The early consideration and passage of the legislation proposed for the Canal Zone are recommended.

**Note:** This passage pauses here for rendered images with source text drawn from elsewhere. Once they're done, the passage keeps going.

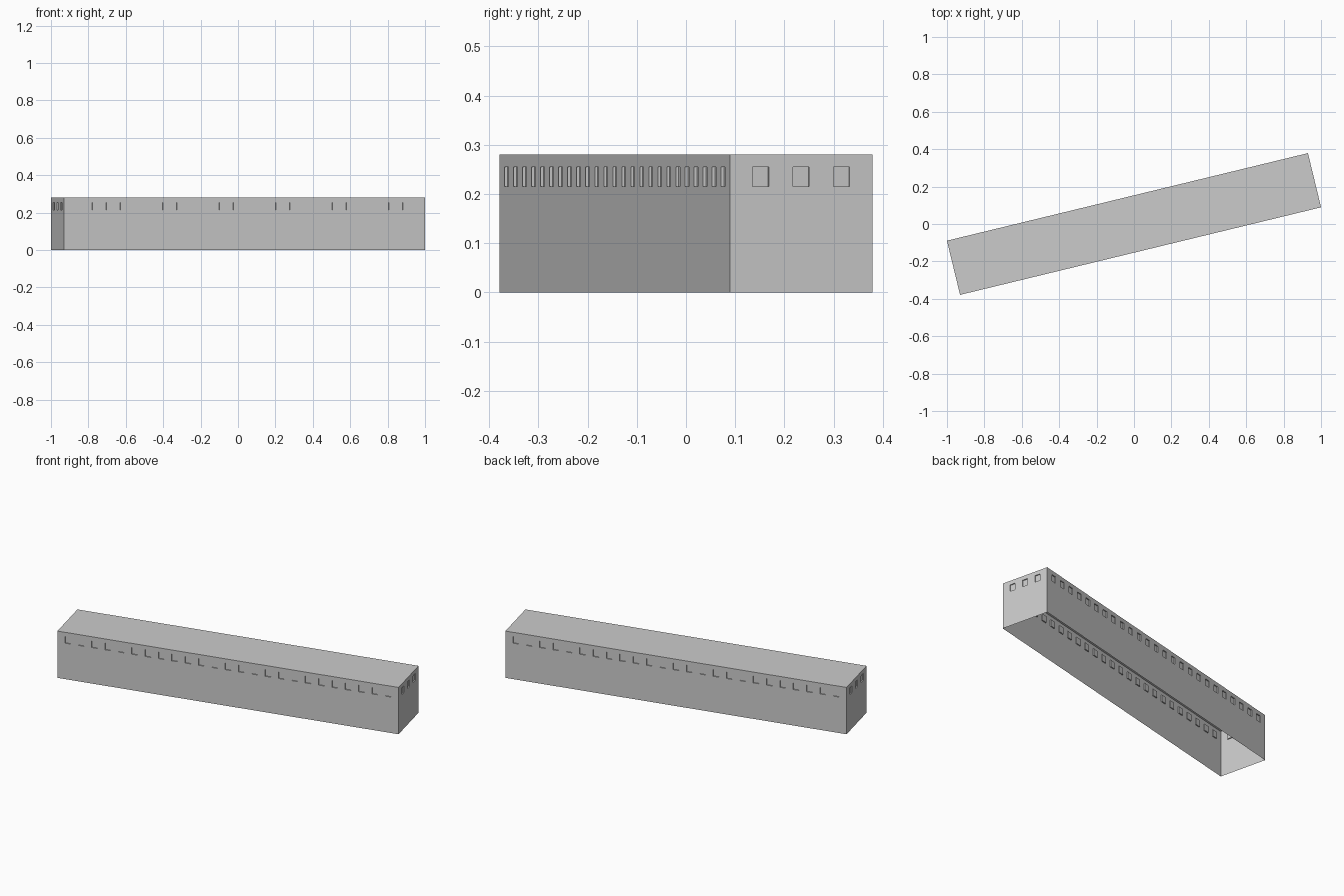
import bpy, bmesh
from math import cos, sin, pi, radians
from mathutils import Matrix, Vector

if "Cube" in bpy.data.objects:
    bpy.data.objects.remove(bpy.data.objects["Cube"])

L, W, H = 1.986, 0.298, 0.28          # length, width, height
TURN = radians(13.63)                 # rotation of the hall in plan
WIN_W, WIN_Z0, WIN_Z1 = 0.0335, 0.215, 0.255
DEPTH = 0.006                         # window recess


def wall(name, length, offset, angle, count, pitch):
    """Single-sheet wall with a row of recessed windows, facing -y before turning."""
    bm = bmesh.new()

    def quad(*pts):
        bm.faces.new([bm.verts.new(p) for p in pts])

    cuts = [-length / 2]
    for i in range(count):
        c = (i - (count - 1) / 2) * pitch
        cuts += [c - WIN_W / 2, c + WIN_W / 2]
    cuts.append(length / 2)
    levels = [0, WIN_Z0, WIN_Z1, H]

    for i, (a, b) in enumerate(zip(cuts, cuts[1:])):
        for j, (lo, hi) in enumerate(zip(levels, levels[1:])):
            outer = [(a, 0, lo), (b, 0, lo), (b, 0, hi), (a, 0, hi)]
            if j == 1 and i % 2 == 1:
                # window pane set back, with four reveals
                inner = [(x, DEPTH, z) for x, _, z in outer]
                quad(*inner)
                for k in range(4):
                    n = (k + 1) % 4
                    quad(outer[k], outer[n], inner[n], inner[k])
            else:
                quad(*outer)
    bmesh.ops.remove_doubles(bm, verts=bm.verts, dist=1e-5)
    bm.transform(Matrix.Rotation(TURN + angle, 4, 'Z')
                 @ Matrix.Translation(Vector((0, -offset, 0))))
    add_object(name, bm)


def add_object(name, bm):
    mesh = bpy.data.meshes.new(name)
    bm.to_mesh(mesh)
    bm.free()
    obj = bpy.data.objects.new(name, mesh)
    bpy.context.collection.objects.link(obj)
    return obj


# long walls and end walls
wall("front_wall", L, W / 2, 0, 25, 0.0777)
wall("back_wall", L, W / 2, pi, 25, 0.0777)
wall("right_end_wall", W, L / 2, pi / 2, 3, 0.0845)
wall("left_end_wall", W, L / 2, -pi / 2, 3, 0.0845)

# flat roof; the underside of the building stays open
bm = bmesh.new()
bm.faces.new([bm.verts.new((sx * L / 2, sy * W / 2, H))
              for sx, sy in ((-1, -1), (1, -1), (1, 1), (-1, 1))])
bm.transform(Matrix.Rotation(TURN, 4, 'Z'))
add_object("flat_roof", bm)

Sincerely yours,
PARTICK J. HURLEY,
Secretary of War. A general statement relating to the revision and codification of the laws of the Canal Zone is made in the report on H. R. 7519, where the text of the law authorizing such work is quoted.
The following amendment to the bill is recommended:
On page 3, line 4, strike out "$5,000” and insert in lieu thereof “$1,000”.
The bill H. R. 7498 is an amendment to Act No. 4 of the Isthmian Canal Commission, which was enacted on August 22, 1904. That act, with the proposed revision, is as follows:
(Matter stricken out inclosed in black brackets and new matter in italics) [SECTION 1. ParTIES ENGAGED IN GAMBLING.—Every person who, within the limits of the Canal Zone, Isthmus of Panama, shall play at any game whatever for any sum of money or other property of value or shall bet any money or property upon any gaming table, bank, or device, or at or upon any other gambling device, or who shall bet upon any game played at or by means of any such gaming table or gambling device, shall, upon conviction, be fined in any sum not exceeding $500, or be imprisoned not more than one year, or both, at the discretion of the court, and upon a second or any subsequent conviction shall be fined in any sum not less than $100 and not exceeding $1,000, or be imprisoned not more than two years, or both, at the discretion of the court.
[SEC. 2. THE PROPRIETOR OF GAMBLING DEVICES.—Every person who, within the Canal Zone, Isthmus of Panama, shall set up or keep any gaming table, faro bank, keno, or any kind of gambling table or gambling device, or gambling machine of any kind or description, under any denomination or name whatever, adapted, devised, and designated for the purpose of playing any game of chance for money or property, except billiard tables, or who shall keep any billiard table for the purpose of betting or gambling, or shall allow the same to be used for such purpose, shall, upon conviction, be punished by a fine of not less than $100 and not exceeding $500, or be imprisoned not exceeding one year, or both, at the discretion of the court.
[SEC. 3. PROPRIETOR OR OCCUPANT OF PRIVATE PREMISES ON WHICH GAMBLING IS PERMITTED.-If any person or persons, within the Canal Zone, Isthmus of Panama, shall suffer any game or games whatsoever to be played for gain upon or by means of any ming device or machine of any denomination or name in his or their house, or any outhouse, booth, arbor, or erection of which he, she, or they are the owners, or have the care or possession, the person or persons so offending shall, upon conviction, be punished by a fine of not less than $100 nor more than $500, or imprisonment not to exceed two years, or both, at the discretion of the court.
[SEC. 4. THE PROPRIETOR OR OCCUPANT OF PUBLIC HOUSES.- If any keeper or keepers within the Canal Zone, Isthmus of Panama, of any tavern, boarding house, ordinary, or other house of public resort, shall suffer any game or games whatever to be played for money or other property or token of value at or within such tavern, boarding house, ordinary, or other house of public resort, or in any outhouse, building, or erection appending thereto, every such keeper or keepers shall, upon conviction, be punished by a fine of not less than $100 nor more than $500, or be imprisoned not to exceed two years, or both, at the discretion of the court.
[Sec. 5. THE KEEPERS OF GAMBLING ROOMS.-If any person within the Canal Zone, Isthmus of Panama, shall keep a room, building, arbor, booth, shed, or tenement, canal boat, or other water craft to be used or occupied for gambling, or if any person being the owner of any room, building, arbor, booth, shed, or tenement, canal boat, or other water craft shall rent the same to be used or occupied 'for gombling, the person so offending shall, upon conviction thereof, be punished by a fine of not less than $100 nor more than $500 for the first offense, and upon a second or any subsequent conviction shall be fined in any